During the holiday season, you’ll likely be giving and receiving loads of gift cards for your favorite shops, restaurants and online retail destinations, but can these cards be recycled when the money is gone?

Tossing a single gift card in the trash may not seem like a big deal, but these small bits of polyvinyl chloride (commonly known as PVC, the plastic resin used to make gift cards and other household items like CD cases) can really add up.

Americans purchase 2 billion gift cards each year, the most requested gift every year from 2006 to 2013. Once the card is redeemed, it’s usually thrown away, adding to the more than 75 million pounds of PVC material from plastic cards entering the waste stream each year.

While PVC is a common type of plastic, you’re unlikely to find a curbside recycling program that will accept this form of plastic. A growing number of retailers have begun using biodegradable paper gift cards, which greatly simplifies the disposal process.

Read on to learn more about recycling PVC cards and disposing of biodegradable cards responsibly, and celebrate a happy holiday for you and the planet.

The Challenge of Recycling Cards

Until recently, the go-to company for recycling gift cards was Earthworks System, which in 2008 began accepting via mail everything from gift cards to hotel key cards from consumers and retailers. The cards were recycled into new PVC sheets that were sold to manufacturers of gift cards.

However, the Cleveland-based company stopped accepting cards because changes to card technology, such as holograms and computer chips, caused too much contamination and were difficult to remove.

TerraCycle offers a few for-purchase options for recycling plastic cards, but given the size and expense, they are most likely catered to retailers or consumers that generate a considerable number of cards.

Card Recycling Alternatives

If you are without a local recycling option, there are plenty of ways to keep gift cards out of the trash.

  • Most retailers offer the option to reload your gift cards, so you can purchase more credit and “re-gift” the same card to a different friend or family member.
  • Most retailers offer electronic gift cards that can be redeemed via online orders or by showing a code on your phone at the store, which you should consider before purchasing new cards.
  • While not necessarily gift cards, most hotels now use PVC cards for room keys. If you return the card when you check out, the hotel can reprogram the card to use for the next guest.

There are also hundreds of DIY reuse projects for hard-to-recycle plastics.

Disposing of Biodegradable Gift Cards

A growing number of retailers are beginning to offer plant-based biodegradable gift cards as an alternative to PVC plastic.

Target switched to biodegradable gift cards back in 2007, while Whole Foods Market rolled out a line of cards made from paper pulp in 2012. Other top names, including Aveda, Chipotle, LL Bean and Walmart, use biodegradable corn-based cards made by Nature Works LLC.

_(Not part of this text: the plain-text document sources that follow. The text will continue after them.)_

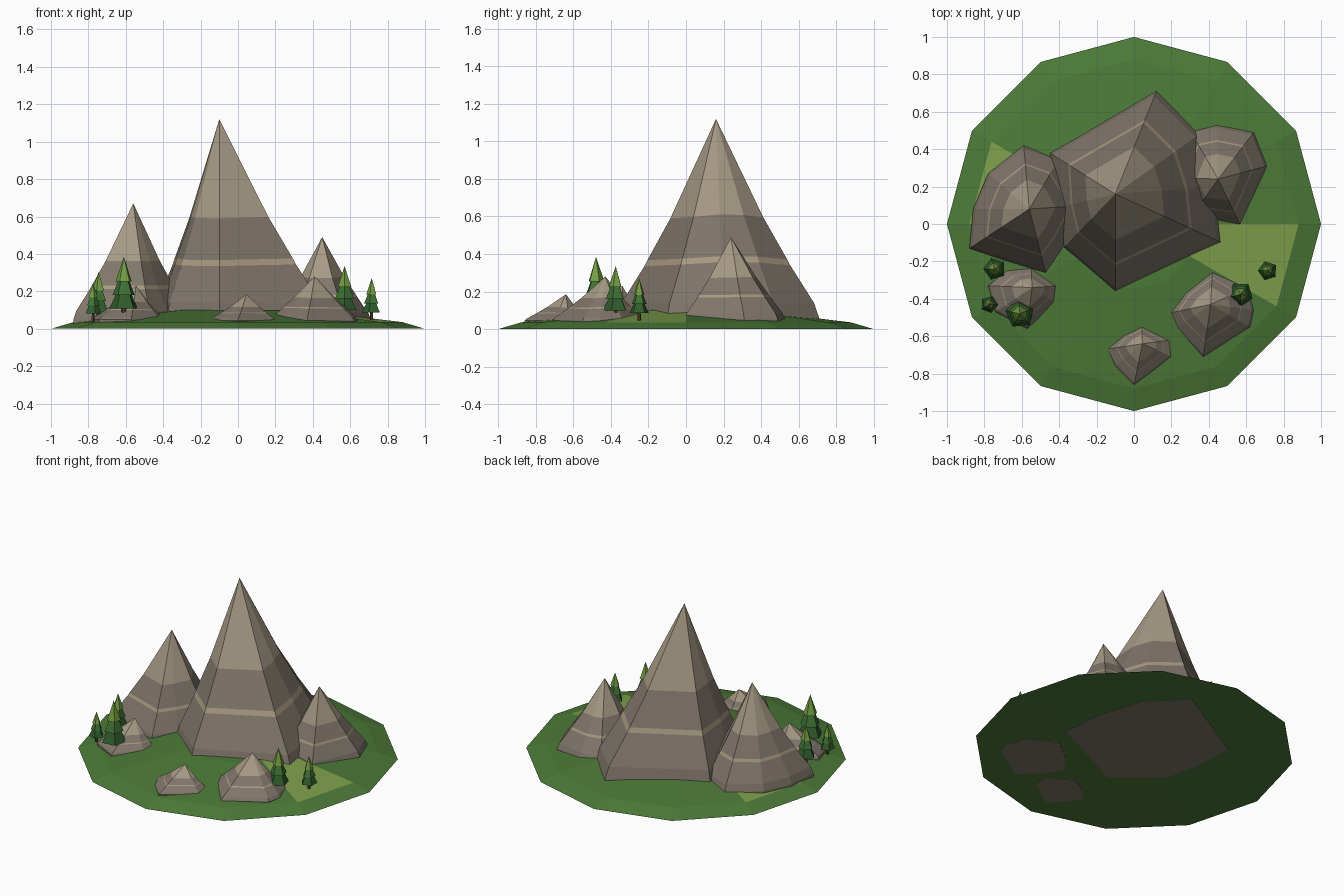
import bpy, bmesh, math, random

random.seed(4)
cube = bpy.data.objects.get("Cube")
if cube:
    bpy.data.objects.remove(cube, do_unlink=True)


def linear(c):
    c /= 255
    return c / 12.92 if c <= 0.04045 else ((c + 0.055) / 1.055) ** 2.4


def material(name, r, g, b):
    mat = bpy.data.materials.new(name)
    color = (linear(r), linear(g), linear(b), 1)
    mat.diffuse_color = color
    mat.use_nodes = True
    bsdf = mat.node_tree.nodes["Principled BSDF"]
    bsdf.inputs["Base Color"].default_value = color
    bsdf.inputs["Roughness"].default_value = 1
    return mat


grass = material("grass green", 76, 122, 56)
meadow = material("meadow green", 126, 160, 76)
rock = material("rock grey", 128, 118, 107)
peak = material("peak tan", 166, 154, 133)
strata = material("strata tan", 170, 155, 130)
bark = material("bark brown", 84, 60, 40)
pine_low = material("pine dark", 48, 92, 44)
pine_mid = material("pine green", 62, 114, 52)
pine_top = material("pine light", 116, 158, 66)


def finish(name, bm, mats):
    bmesh.ops.recalc_face_normals(bm, faces=bm.faces)
    mesh = bpy.data.meshes.new(name)
    bm.to_mesh(mesh)
    bm.free()
    for mat in mats:
        mesh.materials.append(mat)
    obj = bpy.data.objects.new(name, mesh)
    bpy.context.collection.objects.link(obj)
    return obj


def bridge(bm, low, high, index=0):
    """Quads between two closed rings of vertices."""
    n = len(low)
    faces = []
    for i in range(n):
        j = (i + 1) % n
        face = bm.faces.new((low[i], low[j], high[j], high[i]))
        face.material_index = index
        faces.append(face)
    return faces


def fan(bm, ring, tip, index=0):
    """Triangles from a ring to a single point."""
    for i in range(len(ring)):
        face = bm.faces.new((ring[i], ring[(i + 1) % len(ring)], tip))
        face.material_index = index


# Ground: a shallow twelve-sided dome with two meadow panels
def build_ground():
    bm = bmesh.new()
    sides = 12
    rings = []
    for radius, z in ((1, 0), (0.88, 0.035), (0.35, 0.1)):
        rings.append([bm.verts.new((radius * math.cos(math.tau * i / sides),
                                    radius * math.sin(math.tau * i / sides), z))
                      for i in range(sides)])
    bridge(bm, rings[0], rings[1])
    panels = bridge(bm, rings[1], rings[2])
    for i in (5, 11):
        panels[i].material_index = 1
    fan(bm, rings[2], bm.verts.new((0, 0, 0.105)))
    fan(bm, rings[0], bm.verts.new((0, 0, 0.005)))
    finish("ground", bm, (grass, meadow))


# Mountains: an irregular outline stepped inward up to the peak
PROFILE = ((0.0, 1.0, rock), (0.075, 0.95, rock), (0.27, 0.72, strata),
           (0.3, 0.69, rock), (0.51, 0.46, peak))


def build_mountain(name, apex, foot, outline, bottom=0.0):
    mats = (rock, strata, peak)
    ax, ay, top = apex
    bm = bmesh.new()
    wave = [random.uniform(-0.012, 0.012) for _ in outline]
    base = [bm.verts.new((x, y, bottom)) for x, y in outline]
    bm.faces.new(base)
    low, index = base, 0
    for height, scale, mat in PROFILE:
        ring = []
        for (x, y), w in zip(outline, wave):
            lift = height + w * (height > 0.1)
            ring.append(bm.verts.new((ax + (x - ax) * scale, ay + (y - ay) * scale,
                                      foot + (top - foot) * lift)))
        bridge(bm, low, ring, index)
        low, index = ring, mats.index(mat)
    fan(bm, low, bm.verts.new(apex), index)
    finish(name, bm, mats)


# Pines: five-sided trunk and three overlapping cones
def cone(bm, x, y, z, radius, tip, height, index, turn):
    before = set(bm.faces)
    made = bmesh.ops.create_cone(bm, cap_ends=True, segments=5, radius1=radius,
                                 radius2=tip, depth=height)
    for v in made["verts"]:
        cx, cy = v.co.x, v.co.y
        v.co.x = x + cx * math.cos(turn) - cy * math.sin(turn)
        v.co.y = y + cx * math.sin(turn) + cy * math.cos(turn)
        v.co.z += z + height / 2
    for face in set(bm.faces) - before:
        face.material_index = index


def build_pine(name, x, y, top, turn):
    foot = 0.04
    h = top - foot
    bm = bmesh.new()
    cone(bm, x, y, foot, 0.045 * h, 0.035 * h, 0.3 * h, 0, turn)
    cone(bm, x, y, foot + 0.2 * h, 0.23 * h, 0.06 * h, 0.36 * h, 1, turn)
    cone(bm, x, y, foot + 0.41 * h, 0.18 * h, 0.05 * h, 0.32 * h, 2, turn)
    cone(bm, x, y, foot + 0.62 * h, 0.13 * h, 0, 0.38 * h, 3, turn)
    finish(name, bm, (bark, pine_low, pine_mid, pine_top))


build_ground()
build_mountain("main_mountain", (-0.1, 0.16, 1.12), 0.06,
               ((0.12, 0.71), (-0.45, 0.38), (-0.43, 0.08), (-0.38, -0.13),
                (-0.1, -0.37), (0.47, -0.1), (0.44, 0.2), (0.35, 0.48)))
build_mountain("left_mountain", (-0.56, 0.08, 0.67), 0.05,
               ((-0.59, 0.42), (-0.78, 0.27), (-0.86, 0.08), (-0.88, -0.13),
                (-0.47, -0.27), (-0.37, -0.13), (-0.25, 0.1), (-0.4, 0.35)), 0.02)
build_mountain("right_mountain", (0.45, 0.24, 0.49), 0.05,
               ((0.44, 0.53), (0.3, 0.5), (0.2, 0.25), (0.3, 0.03),
                (0.57, -0.01), (0.71, 0.31), (0.64, 0.49)), 0.02)
build_mountain("front_left_rock", (-0.545, -0.34, 0.23), 0.05,
               ((-0.55, -0.23), (-0.68, -0.25), (-0.78, -0.33), (-0.74, -0.47),
                (-0.57, -0.56), (-0.42, -0.42), (-0.4, -0.33)), 0.02)
build_mountain("front_right_rock", (0.41, -0.43, 0.28), 0.045,
               ((0.42, -0.23), (0.25, -0.36), (0.17, -0.48), (0.22, -0.56),
                (0.37, -0.71), (0.62, -0.55), (0.64, -0.46), (0.61, -0.34)))
build_mountain("front_rock", (0.045, -0.64, 0.185), 0.045,
               ((0.04, -0.53), (-0.07, -0.59), (-0.15, -0.67), (-0.1, -0.76),
                (0.0, -0.86), (0.2, -0.71), (0.2, -0.62)))

build_pine("left_back_pine", -0.745, -0.24, 0.305, 0.3)
build_pine("left_outer_pine", -0.775, -0.43, 0.245, 0.9)
build_pine("left_tall_pine", -0.61, -0.48, 0.385, 0.1)
build_pine("right_inner_pine", 0.57, -0.375, 0.335, 0.6)
build_pine("right_outer_pine", 0.715, -0.25, 0.27, 0.3)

While we wouldn’t suggest tossing these cards on an organic compost pile, they will naturally decompose under the right conditions. Try the standard “dig a hole and bury it” approach to easily dispose of your biodegradable cards. Simply dig a small hole anywhere in your yard, place the cards inside and cover them for footprint-free disposal that won’t contaminate your compost.

Reduce Holiday Waste: 11 Low-Waste Gift Wrapping Alternatives to Buy or DIY

Feature image courtesy of Sarah. This article was originally published on Dec. 16, 2013. It was updated by Trey Granger on Dec. 26, 2017.

By Mary Mazzoni

Mary is a lifelong vegetarian and enjoys outdoor activities like hiking, biking and relaxing in the park. When she’s not outside, she’s probably watching baseball. She is a former assistant editor for Earth911.